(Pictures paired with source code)
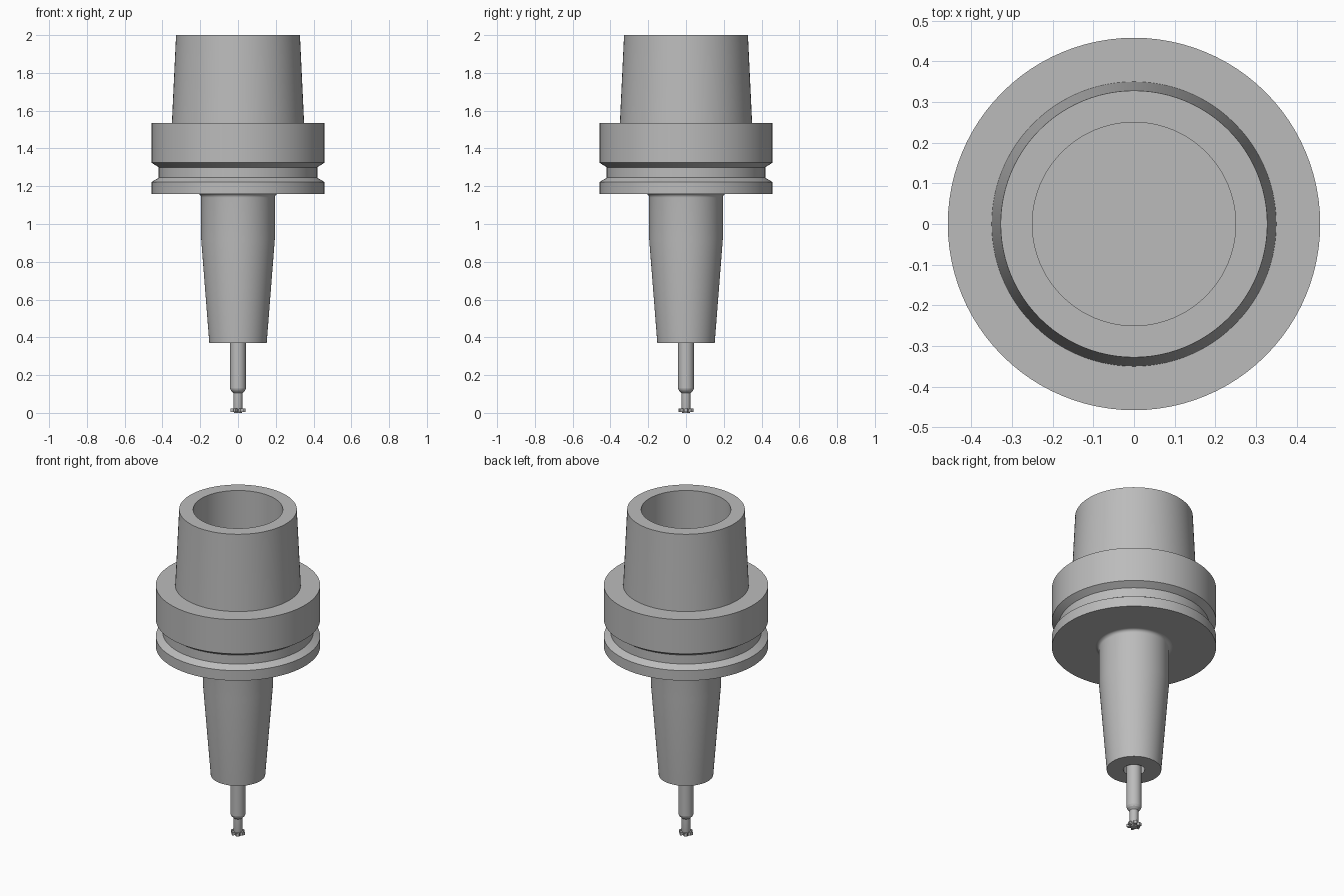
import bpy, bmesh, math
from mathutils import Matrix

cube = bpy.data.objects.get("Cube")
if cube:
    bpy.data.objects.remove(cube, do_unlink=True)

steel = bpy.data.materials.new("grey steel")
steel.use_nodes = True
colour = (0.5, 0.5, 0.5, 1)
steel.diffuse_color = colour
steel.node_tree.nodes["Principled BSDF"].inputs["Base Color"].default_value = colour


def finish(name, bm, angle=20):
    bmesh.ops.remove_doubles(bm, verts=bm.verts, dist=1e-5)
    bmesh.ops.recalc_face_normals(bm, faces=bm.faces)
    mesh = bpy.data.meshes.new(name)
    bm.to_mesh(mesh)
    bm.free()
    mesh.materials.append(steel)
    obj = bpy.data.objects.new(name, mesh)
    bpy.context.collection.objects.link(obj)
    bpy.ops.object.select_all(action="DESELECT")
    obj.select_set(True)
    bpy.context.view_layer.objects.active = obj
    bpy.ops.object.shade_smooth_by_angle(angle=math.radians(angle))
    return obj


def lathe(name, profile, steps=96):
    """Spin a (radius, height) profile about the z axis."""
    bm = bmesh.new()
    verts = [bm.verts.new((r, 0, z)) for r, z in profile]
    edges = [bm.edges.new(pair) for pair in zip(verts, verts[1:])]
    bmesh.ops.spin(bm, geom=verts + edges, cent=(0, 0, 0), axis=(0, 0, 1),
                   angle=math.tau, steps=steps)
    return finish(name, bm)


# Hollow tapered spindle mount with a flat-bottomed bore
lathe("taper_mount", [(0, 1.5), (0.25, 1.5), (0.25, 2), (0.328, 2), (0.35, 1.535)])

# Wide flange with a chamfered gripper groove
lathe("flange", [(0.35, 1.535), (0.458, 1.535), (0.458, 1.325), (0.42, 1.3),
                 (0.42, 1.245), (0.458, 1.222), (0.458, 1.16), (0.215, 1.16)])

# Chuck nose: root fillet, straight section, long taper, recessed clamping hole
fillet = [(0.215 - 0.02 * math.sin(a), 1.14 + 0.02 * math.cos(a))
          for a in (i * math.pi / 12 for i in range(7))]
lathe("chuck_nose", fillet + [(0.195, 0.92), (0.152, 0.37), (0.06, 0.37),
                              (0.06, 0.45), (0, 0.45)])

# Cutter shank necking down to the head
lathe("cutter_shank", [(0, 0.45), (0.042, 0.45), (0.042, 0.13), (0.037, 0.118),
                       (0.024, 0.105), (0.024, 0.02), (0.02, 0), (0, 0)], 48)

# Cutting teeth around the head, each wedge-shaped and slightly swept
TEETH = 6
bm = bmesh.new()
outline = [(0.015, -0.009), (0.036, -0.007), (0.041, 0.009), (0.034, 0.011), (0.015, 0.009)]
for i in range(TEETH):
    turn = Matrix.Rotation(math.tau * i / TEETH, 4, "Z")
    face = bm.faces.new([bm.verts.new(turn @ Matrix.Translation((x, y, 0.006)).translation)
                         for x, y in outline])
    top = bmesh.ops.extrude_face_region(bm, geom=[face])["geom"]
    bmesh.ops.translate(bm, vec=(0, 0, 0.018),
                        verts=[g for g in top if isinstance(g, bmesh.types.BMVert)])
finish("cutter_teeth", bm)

Work instructions
Go through the records and copy each line with "finish" in it.

Completed exercise
def finish(name, bm, angle=20):
    return finish(name, bm)
finish("cutter_teeth", bm)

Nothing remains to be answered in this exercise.